(Source: Intel)
(Source: Intel)
(Source: Intel)
(Source: Intel)

Source(s)

Intel Press Brief

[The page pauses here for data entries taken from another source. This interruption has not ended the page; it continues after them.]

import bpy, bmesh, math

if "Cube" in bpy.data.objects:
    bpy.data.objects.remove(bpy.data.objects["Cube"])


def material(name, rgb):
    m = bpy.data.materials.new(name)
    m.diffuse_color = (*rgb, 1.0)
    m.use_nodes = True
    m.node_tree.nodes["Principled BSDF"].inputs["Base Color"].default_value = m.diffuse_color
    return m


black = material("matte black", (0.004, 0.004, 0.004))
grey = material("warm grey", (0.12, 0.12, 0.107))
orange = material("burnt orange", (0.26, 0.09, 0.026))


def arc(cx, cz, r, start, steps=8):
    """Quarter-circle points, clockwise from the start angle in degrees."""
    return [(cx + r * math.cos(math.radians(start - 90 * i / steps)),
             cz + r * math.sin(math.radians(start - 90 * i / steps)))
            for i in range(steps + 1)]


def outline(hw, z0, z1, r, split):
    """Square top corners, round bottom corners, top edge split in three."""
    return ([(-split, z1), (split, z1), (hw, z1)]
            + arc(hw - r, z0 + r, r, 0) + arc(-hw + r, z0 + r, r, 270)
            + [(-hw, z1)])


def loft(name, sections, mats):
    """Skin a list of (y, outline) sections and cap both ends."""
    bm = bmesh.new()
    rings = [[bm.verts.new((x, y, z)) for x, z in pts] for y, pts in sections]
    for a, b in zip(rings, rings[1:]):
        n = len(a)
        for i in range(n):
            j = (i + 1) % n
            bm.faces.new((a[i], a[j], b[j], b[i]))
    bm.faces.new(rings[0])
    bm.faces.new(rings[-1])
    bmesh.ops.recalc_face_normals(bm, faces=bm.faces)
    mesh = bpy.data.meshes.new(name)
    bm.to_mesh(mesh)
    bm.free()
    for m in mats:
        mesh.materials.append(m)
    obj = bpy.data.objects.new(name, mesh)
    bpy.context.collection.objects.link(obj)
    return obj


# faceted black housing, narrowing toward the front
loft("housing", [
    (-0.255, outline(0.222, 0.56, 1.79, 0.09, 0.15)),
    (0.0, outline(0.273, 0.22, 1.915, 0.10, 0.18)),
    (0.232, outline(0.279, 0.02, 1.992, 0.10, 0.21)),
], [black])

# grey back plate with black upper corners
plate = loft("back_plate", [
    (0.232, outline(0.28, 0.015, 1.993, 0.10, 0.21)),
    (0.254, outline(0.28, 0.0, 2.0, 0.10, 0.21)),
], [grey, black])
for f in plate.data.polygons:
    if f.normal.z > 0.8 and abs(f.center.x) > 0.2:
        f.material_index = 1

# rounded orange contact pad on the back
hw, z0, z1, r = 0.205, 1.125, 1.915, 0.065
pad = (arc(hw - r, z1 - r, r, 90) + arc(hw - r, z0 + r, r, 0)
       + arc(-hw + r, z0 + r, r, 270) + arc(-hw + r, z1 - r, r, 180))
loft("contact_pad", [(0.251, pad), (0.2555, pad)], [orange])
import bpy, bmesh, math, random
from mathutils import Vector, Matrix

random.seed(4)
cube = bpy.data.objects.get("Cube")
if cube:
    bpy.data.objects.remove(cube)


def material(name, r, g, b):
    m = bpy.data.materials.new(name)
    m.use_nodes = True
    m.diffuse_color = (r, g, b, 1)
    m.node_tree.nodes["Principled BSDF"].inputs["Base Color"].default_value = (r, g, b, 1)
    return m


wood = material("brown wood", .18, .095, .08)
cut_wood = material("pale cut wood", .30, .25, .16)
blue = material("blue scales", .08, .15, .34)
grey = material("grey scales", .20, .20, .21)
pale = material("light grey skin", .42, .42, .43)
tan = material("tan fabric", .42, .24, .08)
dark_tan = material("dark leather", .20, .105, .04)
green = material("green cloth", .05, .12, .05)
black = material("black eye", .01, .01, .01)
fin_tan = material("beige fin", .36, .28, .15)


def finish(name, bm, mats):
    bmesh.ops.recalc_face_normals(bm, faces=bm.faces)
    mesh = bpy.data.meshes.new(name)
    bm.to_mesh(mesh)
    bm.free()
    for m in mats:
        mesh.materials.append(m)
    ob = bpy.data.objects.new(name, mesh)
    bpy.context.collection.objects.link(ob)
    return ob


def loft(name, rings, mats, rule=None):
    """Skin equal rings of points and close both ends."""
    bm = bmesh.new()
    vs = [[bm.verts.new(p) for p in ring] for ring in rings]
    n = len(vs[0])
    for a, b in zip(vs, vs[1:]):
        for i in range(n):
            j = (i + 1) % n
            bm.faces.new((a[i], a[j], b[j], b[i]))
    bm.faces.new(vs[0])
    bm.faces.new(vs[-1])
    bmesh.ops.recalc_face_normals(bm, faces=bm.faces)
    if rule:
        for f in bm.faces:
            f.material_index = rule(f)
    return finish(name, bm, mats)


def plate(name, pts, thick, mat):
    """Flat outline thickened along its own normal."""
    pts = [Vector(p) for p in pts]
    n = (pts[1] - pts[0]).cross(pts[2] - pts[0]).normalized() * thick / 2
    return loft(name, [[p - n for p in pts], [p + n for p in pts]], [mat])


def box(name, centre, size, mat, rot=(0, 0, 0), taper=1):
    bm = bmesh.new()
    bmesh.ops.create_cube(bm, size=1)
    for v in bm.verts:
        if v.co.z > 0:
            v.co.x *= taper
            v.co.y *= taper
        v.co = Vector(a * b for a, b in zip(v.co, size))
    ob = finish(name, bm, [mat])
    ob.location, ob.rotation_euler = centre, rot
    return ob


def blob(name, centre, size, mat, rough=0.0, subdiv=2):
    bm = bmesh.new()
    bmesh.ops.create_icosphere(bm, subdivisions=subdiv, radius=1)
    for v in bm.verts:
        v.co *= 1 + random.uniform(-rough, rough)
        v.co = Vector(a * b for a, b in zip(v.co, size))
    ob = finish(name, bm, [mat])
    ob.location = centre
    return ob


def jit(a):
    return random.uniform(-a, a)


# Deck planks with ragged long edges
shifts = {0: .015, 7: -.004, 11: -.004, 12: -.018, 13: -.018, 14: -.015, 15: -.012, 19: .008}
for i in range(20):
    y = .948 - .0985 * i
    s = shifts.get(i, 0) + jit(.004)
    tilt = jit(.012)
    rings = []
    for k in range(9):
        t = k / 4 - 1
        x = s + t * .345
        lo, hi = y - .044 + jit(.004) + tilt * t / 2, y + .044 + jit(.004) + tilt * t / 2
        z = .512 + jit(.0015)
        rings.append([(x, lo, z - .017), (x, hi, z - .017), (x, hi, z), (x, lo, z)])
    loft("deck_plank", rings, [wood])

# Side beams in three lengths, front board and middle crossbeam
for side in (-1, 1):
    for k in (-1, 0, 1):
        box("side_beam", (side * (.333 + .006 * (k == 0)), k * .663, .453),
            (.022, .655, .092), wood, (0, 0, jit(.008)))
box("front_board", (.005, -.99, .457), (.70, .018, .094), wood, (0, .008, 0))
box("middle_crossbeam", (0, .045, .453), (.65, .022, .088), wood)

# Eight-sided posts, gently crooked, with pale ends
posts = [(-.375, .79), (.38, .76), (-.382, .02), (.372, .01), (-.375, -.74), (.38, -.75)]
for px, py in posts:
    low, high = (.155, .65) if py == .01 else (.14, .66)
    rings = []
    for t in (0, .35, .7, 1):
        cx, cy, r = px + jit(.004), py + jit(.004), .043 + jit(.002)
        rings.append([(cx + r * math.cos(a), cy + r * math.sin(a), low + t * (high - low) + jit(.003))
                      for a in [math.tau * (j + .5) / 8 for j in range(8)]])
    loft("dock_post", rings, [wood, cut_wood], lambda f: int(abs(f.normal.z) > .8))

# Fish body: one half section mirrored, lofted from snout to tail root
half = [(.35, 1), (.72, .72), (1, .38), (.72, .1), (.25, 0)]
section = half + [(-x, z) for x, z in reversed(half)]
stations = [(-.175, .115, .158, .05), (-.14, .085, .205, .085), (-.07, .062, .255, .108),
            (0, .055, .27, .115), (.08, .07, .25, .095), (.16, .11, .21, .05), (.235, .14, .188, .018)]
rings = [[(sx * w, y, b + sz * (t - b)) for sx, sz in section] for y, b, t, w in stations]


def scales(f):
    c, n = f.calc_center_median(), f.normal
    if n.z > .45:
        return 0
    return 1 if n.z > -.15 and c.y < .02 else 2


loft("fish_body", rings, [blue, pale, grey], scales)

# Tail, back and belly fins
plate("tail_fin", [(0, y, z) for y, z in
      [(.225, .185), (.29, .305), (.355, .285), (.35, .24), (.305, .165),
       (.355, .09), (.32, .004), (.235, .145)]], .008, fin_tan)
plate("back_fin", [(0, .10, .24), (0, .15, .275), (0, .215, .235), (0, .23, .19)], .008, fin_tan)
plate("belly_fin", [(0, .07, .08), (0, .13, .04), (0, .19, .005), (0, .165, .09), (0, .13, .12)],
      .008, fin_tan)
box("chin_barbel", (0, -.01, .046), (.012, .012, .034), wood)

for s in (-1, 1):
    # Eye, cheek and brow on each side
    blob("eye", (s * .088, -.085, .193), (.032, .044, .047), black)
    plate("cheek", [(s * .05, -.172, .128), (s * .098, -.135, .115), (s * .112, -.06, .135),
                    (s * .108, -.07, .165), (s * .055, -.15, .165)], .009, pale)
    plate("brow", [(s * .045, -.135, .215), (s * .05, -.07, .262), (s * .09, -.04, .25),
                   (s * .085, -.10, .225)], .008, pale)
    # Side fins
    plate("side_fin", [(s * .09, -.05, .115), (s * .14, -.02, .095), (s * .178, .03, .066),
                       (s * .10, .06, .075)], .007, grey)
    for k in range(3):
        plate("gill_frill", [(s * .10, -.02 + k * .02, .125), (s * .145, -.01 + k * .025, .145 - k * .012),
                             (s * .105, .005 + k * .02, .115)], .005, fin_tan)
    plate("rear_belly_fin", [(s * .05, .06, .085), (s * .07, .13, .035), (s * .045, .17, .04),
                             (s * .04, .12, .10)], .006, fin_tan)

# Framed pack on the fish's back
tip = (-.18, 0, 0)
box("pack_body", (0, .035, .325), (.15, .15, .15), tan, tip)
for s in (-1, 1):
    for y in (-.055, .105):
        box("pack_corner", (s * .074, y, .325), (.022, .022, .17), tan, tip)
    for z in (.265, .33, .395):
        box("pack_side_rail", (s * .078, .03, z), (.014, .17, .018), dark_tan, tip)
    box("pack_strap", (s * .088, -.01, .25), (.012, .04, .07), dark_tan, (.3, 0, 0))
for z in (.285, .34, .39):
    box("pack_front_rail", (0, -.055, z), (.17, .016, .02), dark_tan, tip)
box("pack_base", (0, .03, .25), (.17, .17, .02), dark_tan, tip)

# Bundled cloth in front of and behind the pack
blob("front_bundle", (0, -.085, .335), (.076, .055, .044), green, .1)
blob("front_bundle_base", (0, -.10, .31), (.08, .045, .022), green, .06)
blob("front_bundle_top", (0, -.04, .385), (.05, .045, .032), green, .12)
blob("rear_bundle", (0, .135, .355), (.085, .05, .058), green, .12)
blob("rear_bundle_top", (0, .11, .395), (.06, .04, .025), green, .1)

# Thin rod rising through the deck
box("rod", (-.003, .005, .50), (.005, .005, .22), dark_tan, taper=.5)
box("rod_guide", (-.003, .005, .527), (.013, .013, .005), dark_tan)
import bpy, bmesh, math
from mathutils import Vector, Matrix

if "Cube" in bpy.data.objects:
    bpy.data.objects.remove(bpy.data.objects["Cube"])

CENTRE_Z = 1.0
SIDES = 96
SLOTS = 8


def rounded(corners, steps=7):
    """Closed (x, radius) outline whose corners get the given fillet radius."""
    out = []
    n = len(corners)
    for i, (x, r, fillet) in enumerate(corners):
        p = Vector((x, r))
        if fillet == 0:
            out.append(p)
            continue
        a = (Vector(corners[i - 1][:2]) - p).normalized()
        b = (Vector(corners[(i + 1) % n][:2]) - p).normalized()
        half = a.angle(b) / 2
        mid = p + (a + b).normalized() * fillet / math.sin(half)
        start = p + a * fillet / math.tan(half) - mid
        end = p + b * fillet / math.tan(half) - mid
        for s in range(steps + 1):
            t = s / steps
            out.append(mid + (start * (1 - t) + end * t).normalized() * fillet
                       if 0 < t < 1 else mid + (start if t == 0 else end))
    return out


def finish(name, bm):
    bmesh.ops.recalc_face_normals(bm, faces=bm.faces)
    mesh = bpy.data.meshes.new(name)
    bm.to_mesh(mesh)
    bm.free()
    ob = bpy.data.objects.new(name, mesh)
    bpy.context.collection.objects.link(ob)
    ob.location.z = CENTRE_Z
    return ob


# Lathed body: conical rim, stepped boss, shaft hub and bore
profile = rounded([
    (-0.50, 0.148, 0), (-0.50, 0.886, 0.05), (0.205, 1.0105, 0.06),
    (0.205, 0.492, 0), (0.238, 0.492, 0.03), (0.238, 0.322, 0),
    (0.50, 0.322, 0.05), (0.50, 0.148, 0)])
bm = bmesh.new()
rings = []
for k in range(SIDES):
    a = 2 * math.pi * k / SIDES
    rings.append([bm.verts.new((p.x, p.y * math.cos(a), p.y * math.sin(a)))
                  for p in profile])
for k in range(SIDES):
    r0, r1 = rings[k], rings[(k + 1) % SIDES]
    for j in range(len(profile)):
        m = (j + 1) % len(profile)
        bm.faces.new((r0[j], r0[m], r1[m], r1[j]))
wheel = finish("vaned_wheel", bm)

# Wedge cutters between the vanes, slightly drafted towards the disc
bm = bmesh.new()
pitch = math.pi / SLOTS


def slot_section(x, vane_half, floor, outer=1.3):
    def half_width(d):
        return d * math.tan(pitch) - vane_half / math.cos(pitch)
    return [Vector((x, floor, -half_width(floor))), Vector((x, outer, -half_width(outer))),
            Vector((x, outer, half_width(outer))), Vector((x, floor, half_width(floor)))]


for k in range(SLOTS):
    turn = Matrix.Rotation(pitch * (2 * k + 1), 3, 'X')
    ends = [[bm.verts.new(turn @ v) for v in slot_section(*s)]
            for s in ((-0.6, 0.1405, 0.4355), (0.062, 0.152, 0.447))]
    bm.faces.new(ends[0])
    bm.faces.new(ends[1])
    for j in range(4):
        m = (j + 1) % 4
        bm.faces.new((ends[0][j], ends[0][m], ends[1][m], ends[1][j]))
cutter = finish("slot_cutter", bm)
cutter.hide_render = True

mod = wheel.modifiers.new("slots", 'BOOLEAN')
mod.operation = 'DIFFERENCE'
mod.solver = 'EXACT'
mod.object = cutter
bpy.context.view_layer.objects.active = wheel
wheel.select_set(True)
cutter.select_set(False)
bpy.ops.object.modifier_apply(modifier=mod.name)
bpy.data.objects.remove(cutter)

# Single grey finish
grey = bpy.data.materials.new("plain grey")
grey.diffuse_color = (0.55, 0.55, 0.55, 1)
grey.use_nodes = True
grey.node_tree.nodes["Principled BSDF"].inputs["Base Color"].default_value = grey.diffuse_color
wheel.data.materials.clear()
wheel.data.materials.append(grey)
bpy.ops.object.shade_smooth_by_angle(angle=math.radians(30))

static version load dynamic
Loading Comments
Comment on this article
Please share our article, every link counts!
> Notebook / Laptop Reviews and News > News > News Archive > Newsarchive 2019 04 > Intel Optane H10 offers the best of 3D Xpoint and QLC NAND on one M.2 package
Vaidyanathan Subramaniam, 2019-04-10 (Update: 2019-04-10)
Vaidyanathan Subramaniam
Vaidyanathan Subramaniam - News Editor
I am a cell and molecular biologist and computers have been an integral part of my life ever since I laid my hands on my first PC which was based on an Intel Celeron 266 MHz processor, 16 MB RAM and a modest 2 GB hard disk. Since then, I’ve seen my passion for technology evolve with the times. From traditional floppy based storage and running DOS commands for every other task, to the connected cloud and shared social experiences we take for granted today, I consider myself fortunate to have witnessed a sea change in the technology landscape. I honestly feel that the best is yet to come, when things like AI and cloud computing mature further. When I am not out finding the next big cure for cancer, I read and write about a lot of technology related stuff or go about ripping and re-assembling PCs and laptops.